Ringo, Big River Lawman by James Zee
Ringo and the contemporaneous Johnny Galaxy and the Space Patrol were Murray's first foray into comics based on the output of the Spanish Selecciones Ilustradas agency.
It isn't hard to imagine why the KG Murray publishing company would have been tempted by the Gringo series.
Gringo was a proven seller that had been published across the globe in multiple languages. It came with a sizeable back catalogue that Murray immediately took advantage of by printing feature stories cover-to-cover.
And the series was perfectly styled to piggy-back on the popularity of "spaghetti westerns" in the latter half of the 1960s.
The spaghetti western trend was exemplified and largely created by Sergio Leone's "Man With No Name" trilogy starring Clint Eastwood: A Fistful of Dollars (1964), For a Few Dollars More (1965) and The Good, the Bad and the Ugly (1966). Taking into account delayed film releases in Australia, these films would have been current when Murray prepared Ringo 1 in 1967.11Some recent sales of original Australian Daybill Movie posters suggest A Fistful of Dollars was released circa 1966; For a...
While KG Murray had existing sources of western comics, the US reprints lacked the distinctive flavour of the new sub-genre,22Released around the same time as Ringo 1, KG Murray's Bumper Western Comic 32 includes The Durango Kid, Tim... which focused not on frontier explorers and native American Indians, but on morally ambiguous anti-heroes, the Mexican revolution, Mexican bandits, and the border area between the US and Mexico.33See, for example, "Spaghetti Western" at Wikipedia....
The spaghetti western films were produced in Italian, but they were mostly shot in Spain and the Spanish SI Artists captured the mood in a way contemporary US comics couldn't.

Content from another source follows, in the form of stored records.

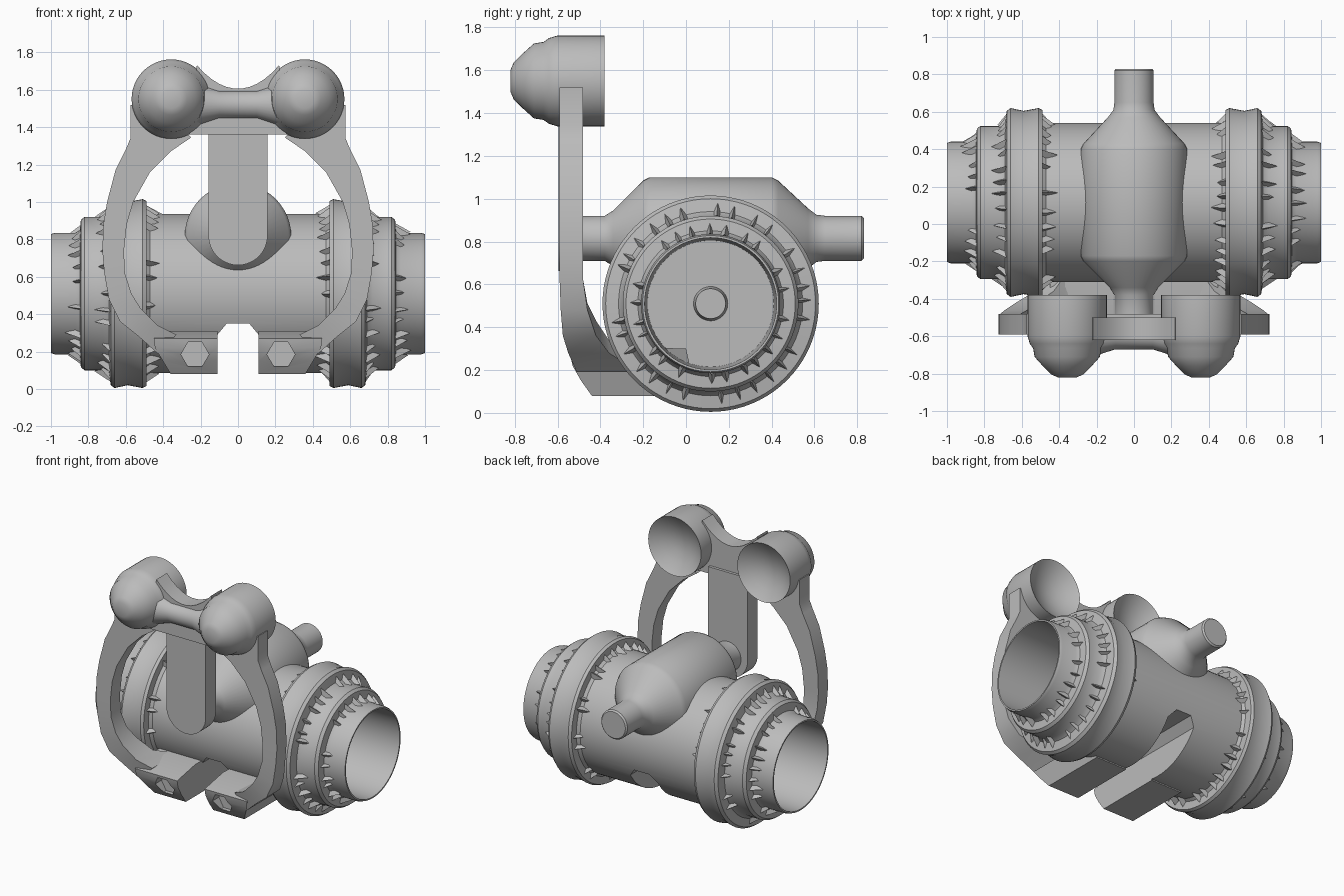
import bpy, bmesh, math, random
from mathutils import Vector

random.seed(4)
old = bpy.data.objects.get("Cube")
if old:
    bpy.data.objects.remove(old, do_unlink=True)

metal = bpy.data.materials.new("plain grey metal")
metal.use_nodes = True
GREY = (0.5, 0.5, 0.5, 1)
metal.diffuse_color = GREY
metal.node_tree.nodes["Principled BSDF"].inputs["Base Color"].default_value = GREY

CY, CZ = 0.115, 0.51      # axis of the main pipe
BY, BZ = 0.0, 0.815       # axis of the cross pipe


def finish(name, bm, angle=35):
    bmesh.ops.remove_doubles(bm, verts=bm.verts, dist=1e-5)
    bmesh.ops.recalc_face_normals(bm, faces=bm.faces)
    mesh = bpy.data.meshes.new(name)
    bm.to_mesh(mesh)
    bm.free()
    ob = bpy.data.objects.new(name, mesh)
    bpy.context.collection.objects.link(ob)
    mesh.materials.append(metal)
    bpy.ops.object.select_all(action='DESELECT')
    ob.select_set(True)
    bpy.context.view_layer.objects.active = ob
    if angle:
        bpy.ops.object.shade_smooth_by_angle(angle=math.radians(angle))
    return ob


def revolve(name, profile, place, sides=64, angle=35):
    """Turn (distance, radius) pairs around an axis; place maps them to space."""
    bm = bmesh.new()
    rings = []
    for d, r in profile:
        turns = [math.tau * i / sides for i in range(sides)]
        rings.append([bm.verts.new(place(d, r * math.cos(t), r * math.sin(t))) for t in turns])
    for a, b in zip(rings, rings[1:]):
        for i in range(sides):
            j = (i + 1) % sides
            bm.faces.new((a[i], a[j], b[j], b[i]))
    bmesh.ops.remove_doubles(bm, verts=bm.verts, dist=1e-5)
    bmesh.ops.dissolve_degenerate(bm, edges=bm.edges, dist=1e-5)
    return finish(name, bm, angle)


def prism(name, outline, y0, y1, angle=35):
    """Extrude an x-z outline along y."""
    bm = bmesh.new()
    face = bm.faces.new([bm.verts.new((x, y0, z)) for x, z in outline])
    out = bmesh.ops.extrude_face_region(bm, geom=[face])
    moved = [g for g in out["geom"] if isinstance(g, bmesh.types.BMVert)]
    bmesh.ops.translate(bm, vec=(0, y1 - y0, 0), verts=moved)
    return finish(name, bm, angle)


def along_x(d, u, v):
    return (d, CY + u, CZ + v)


# Main pipe: stepped outside, flanges, blind bores with a centre boss
half = [(0.0, 0.425), (0.47, 0.425), (0.49, 0.44), (0.49, 0.495), (0.51, 0.505),
        (0.59, 0.49), (0.66, 0.505), (0.68, 0.49), (0.69, 0.43), (0.72, 0.41),
        (0.82, 0.41), (0.84, 0.395), (0.845, 0.34), (0.87, 0.325), (0.98, 0.325),
        (1.0, 0.318), (1.0, 0.308), (0.35, 0.295), (0.35, 0.08), (0.42, 0.07), (0.42, 0)]
body = revolve("main_pipe", [(-d, r) for d, r in half[:0:-1]] + half, along_x, 80)

# Slot across the underside of the pipe
slot = prism("slot_cutter", [(-.11, -.1), (.11, -.1), (.11, .29), (.06, .35),
                             (-.06, .35), (-.11, .29)], -0.6, 0.9, 0)
slot.hide_render = True
cut = body.modifiers.new("slot", 'BOOLEAN')
cut.operation, cut.solver, cut.object = 'DIFFERENCE', 'EXACT', slot
bpy.context.view_layer.objects.active = body
bpy.ops.object.modifier_apply(modifier=cut.name)
bpy.data.objects.remove(slot, do_unlink=True)

# Cross pipe with tapered ends
revolve("cross_pipe", [(-.5, 0), (-.5, .105), (-.38, .105), (-.34, .13), (-.2, .27),
                       (-.17, .285), (.40, .285), (.43, .27), (.57, .14), (.61, .11),
                       (.65, .105), (.82, .105), (.83, .095), (.83, 0)],
        lambda d, u, v: (u, BY + d, BZ + v), 48)


# Ragged teeth along the shoulders of the pipe
def teeth(name, x, direction, radius, height, count):
    bm = bmesh.new()
    for i in range(count):
        if random.random() < 0.2:
            continue
        t = math.tau * (i + random.uniform(-.2, .2)) / count
        w = 0.5 * math.tau / count * random.uniform(.5, .9)
        length = random.uniform(.04, .085)

        def at(dx, r, a):
            return bm.verts.new(along_x(x + direction * dx, r * math.cos(a), r * math.sin(a)))
        a, b = at(0, radius - .01, t - w), at(0, radius - .01, t + w)
        top, tip = at(0, radius + height, t), at(length, radius + .004, t)
        for tri in ((a, b, top), (a, top, tip), (top, b, tip), (b, a, tip)):
            bm.faces.new(tri)
    finish(name, bm, 0)


for side, label in ((1, "left"), (-1, "right")):
    teeth(label + "_inner_teeth", side * .49, -side, .425, .05, 34)
    teeth(label + "_flange_teeth", side * .685, side, .41, .06, 34)
    teeth(label + "_end_teeth", side * .843, side, .325, .05, 28)

# Yoke arms: stations of outer x z, inner x z, front y, back y
stations = [(.575, 1.52, .36, 1.46, -.59, -.48), (.575, 1.34, .25, 1.345, -.59, -.48),
            (.60, 1.28, .36, 1.27, -.59, -.48), (.655, 1.17, .47, 1.16, -.59, -.48),
            (.70, 1.0, .56, 1.0, -.59, -.48), (.72, .88, .595, .88, -.59, -.48),
            (.725, .74, .61, .74, -.59, -.48), (.715, .62, .605, .62, -.59, -.48),
            (.69, .48, .57, .51, -.585, -.46), (.63, .36, .52, .43, -.575, -.42),
            (.53, .28, .43, .34, -.55, -.36), (.43, .19, .33, .29, -.51, -.22)]


def yoke_arm(name, side):
    bm = bmesh.new()
    loops = []
    for ox, oz, ix, iz, f, b in stations:
        pts = ((ox, f, oz), (ix, f, iz), (ix, b, iz), (ox, b, oz))
        loops.append([bm.verts.new((side * x, y, z)) for x, y, z in pts])
    for p, q in zip(loops, loops[1:]):
        for i in range(4):
            j = (i + 1) % 4
            bm.faces.new((p[i], p[j], q[j], q[i]))
    bm.faces.new(loops[0])
    bm.faces.new(loops[-1])
    finish(name, bm, 30)


# Feet: curved toe profile in y-z, running back into the pipe
def foot(name, side):
    toe = [(-.44, .08), (-.49, .15), (-.53, .22), (-.54, .27), (-.33, .31), (0, .3), (.05, .08)]
    bm = bmesh.new()
    ends = []
    for x_low, x_high in ((.11, .11), (.36, .45)):
        ends.append([bm.verts.new((side * (x_low + (x_high - x_low) * min(1, (z - .08) / .15)), y, z))
                     for y, z in toe])
    n = len(toe)
    for i in range(n):
        j = (i + 1) % n
        bm.faces.new((ends[0][i], ends[0][j], ends[1][j], ends[1][i]))
    for loop in ends:
        bm.faces.new(loop)
    return finish(name, bm, 30)


# Round head with a dished back and a stepped dome on the front
head = [(-.46, 0), (-.45, .07), (-.425, .14), (-.385, .205), (-.38, .212), (-.60, .212),
        (-.64, .20), (-.665, .182), (-.71, .175), (-.76, .13), (-.805, .085),
        (-.82, .05), (-.82, 0)]

for side, label in ((1, "left"), (-1, "right")):
    yoke_arm(label + "_yoke_arm", side)
    shoe = foot(label + "_foot", side)
    # Six-sided screw socket in the toe
    socket = revolve("socket_cutter", [(-.7, 0), (-.7, .075), (-.44, .075), (-.44, 0)],
                     lambda d, u, v: (side * .23 + u, d, .185 + v), 6, 0)
    cut = shoe.modifiers.new("socket", 'BOOLEAN')
    cut.operation, cut.solver, cut.object = 'DIFFERENCE', 'EXACT', socket
    bpy.context.view_layer.objects.active = shoe
    bpy.ops.object.modifier_apply(modifier=cut.name)
    bpy.data.objects.remove(socket, do_unlink=True)
    revolve(label + "_head", head,
            lambda d, u, v: (side * .357 + u, d, 1.55 + v), 48, 40)

# Saddle bridge between the heads
top = [(x / 100, 1.605 + 2.6 * (x / 100) ** 2) for x in range(-22, 23, 4)]
prism("bridge", top + [(.26, 1.36), (-.26, 1.36)], -.62, -.5)
revolve("bridge_roll", [(-.24, 0), (-.24, .12), (-.1, .075), (.1, .075), (.24, .12), (.24, 0)],
        lambda d, u, v: (d, -.595 + u, 1.52 + v), 32)

# Centre tongue with a rounded lower end
arc = [(.158 * math.cos(t), .82 + .158 * math.sin(t))
       for t in (math.pi + math.pi * i / 20 for i in range(21))]
prism("centre_tongue", arc + [(.158, 1.42), (-.158, 1.42)], -.595, -.48)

At the same time, though, KG Murray's caution is also conspicuous.